▶ [SUPPLIED MATERIAL]
----

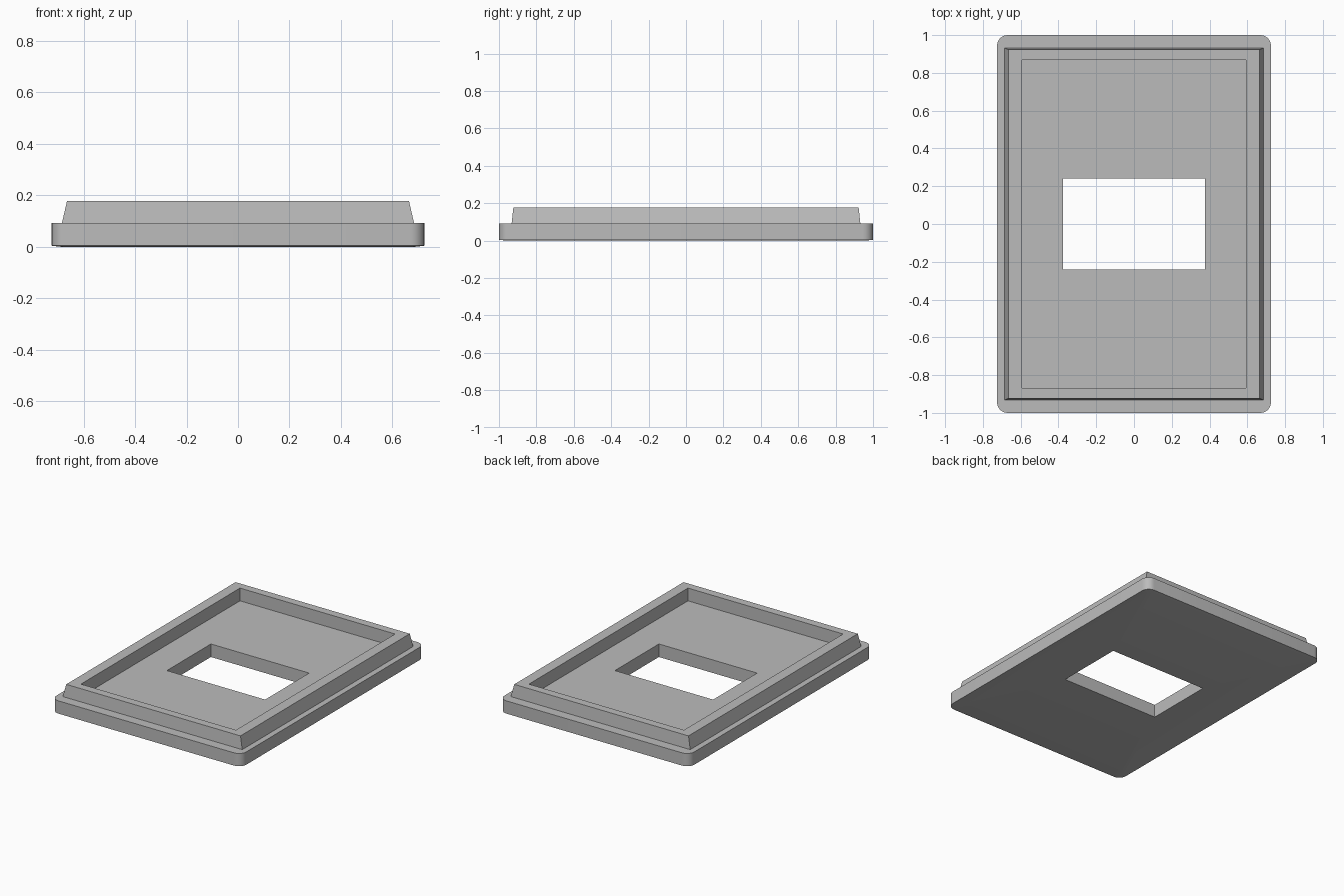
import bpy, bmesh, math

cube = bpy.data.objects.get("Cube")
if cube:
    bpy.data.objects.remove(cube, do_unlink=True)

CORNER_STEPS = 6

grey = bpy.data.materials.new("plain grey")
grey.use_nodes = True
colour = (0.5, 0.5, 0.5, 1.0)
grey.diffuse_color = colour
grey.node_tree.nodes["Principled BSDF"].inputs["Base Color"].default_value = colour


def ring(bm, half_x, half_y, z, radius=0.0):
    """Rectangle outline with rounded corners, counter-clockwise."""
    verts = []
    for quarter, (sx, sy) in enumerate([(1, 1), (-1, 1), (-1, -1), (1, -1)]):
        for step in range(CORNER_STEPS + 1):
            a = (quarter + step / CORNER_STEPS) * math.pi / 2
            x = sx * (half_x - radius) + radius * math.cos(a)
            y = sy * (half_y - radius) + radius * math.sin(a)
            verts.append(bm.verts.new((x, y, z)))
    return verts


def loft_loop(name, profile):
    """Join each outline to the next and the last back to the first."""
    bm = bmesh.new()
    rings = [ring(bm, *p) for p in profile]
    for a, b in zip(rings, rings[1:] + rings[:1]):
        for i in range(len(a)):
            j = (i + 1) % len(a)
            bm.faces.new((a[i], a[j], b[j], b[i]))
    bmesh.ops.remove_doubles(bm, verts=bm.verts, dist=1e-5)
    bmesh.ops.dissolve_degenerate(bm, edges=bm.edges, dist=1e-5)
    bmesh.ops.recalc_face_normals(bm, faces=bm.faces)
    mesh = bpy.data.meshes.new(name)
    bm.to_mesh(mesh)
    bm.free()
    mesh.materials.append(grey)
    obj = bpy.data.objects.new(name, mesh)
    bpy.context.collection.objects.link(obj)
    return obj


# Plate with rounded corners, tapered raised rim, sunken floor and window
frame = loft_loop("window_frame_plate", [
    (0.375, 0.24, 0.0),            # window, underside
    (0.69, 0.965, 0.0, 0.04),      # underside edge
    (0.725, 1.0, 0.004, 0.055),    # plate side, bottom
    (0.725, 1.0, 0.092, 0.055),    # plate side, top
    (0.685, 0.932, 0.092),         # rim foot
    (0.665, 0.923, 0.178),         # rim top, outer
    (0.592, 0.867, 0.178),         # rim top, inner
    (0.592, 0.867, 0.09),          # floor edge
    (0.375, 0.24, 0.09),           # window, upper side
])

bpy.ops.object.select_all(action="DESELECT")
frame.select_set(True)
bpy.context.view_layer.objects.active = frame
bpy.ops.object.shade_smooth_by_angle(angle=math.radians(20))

----

▶ [EXERCISE AIM] Find where the line with "bm = bmesh.new()" sits in the material above, then copy exactly from it through the line with "bm.faces.new((a[i], a[j], b[j], b[i]))". Add no other line.

▶ [WRITTEN RESPONSE]
    bm = bmesh.new()
    rings = [ring(bm, *p) for p in profile]
    for a, b in zip(rings, rings[1:] + rings[:1]):
        for i in range(len(a)):
            j = (i + 1) % len(a)
            bm.faces.new((a[i], a[j], b[j], b[i]))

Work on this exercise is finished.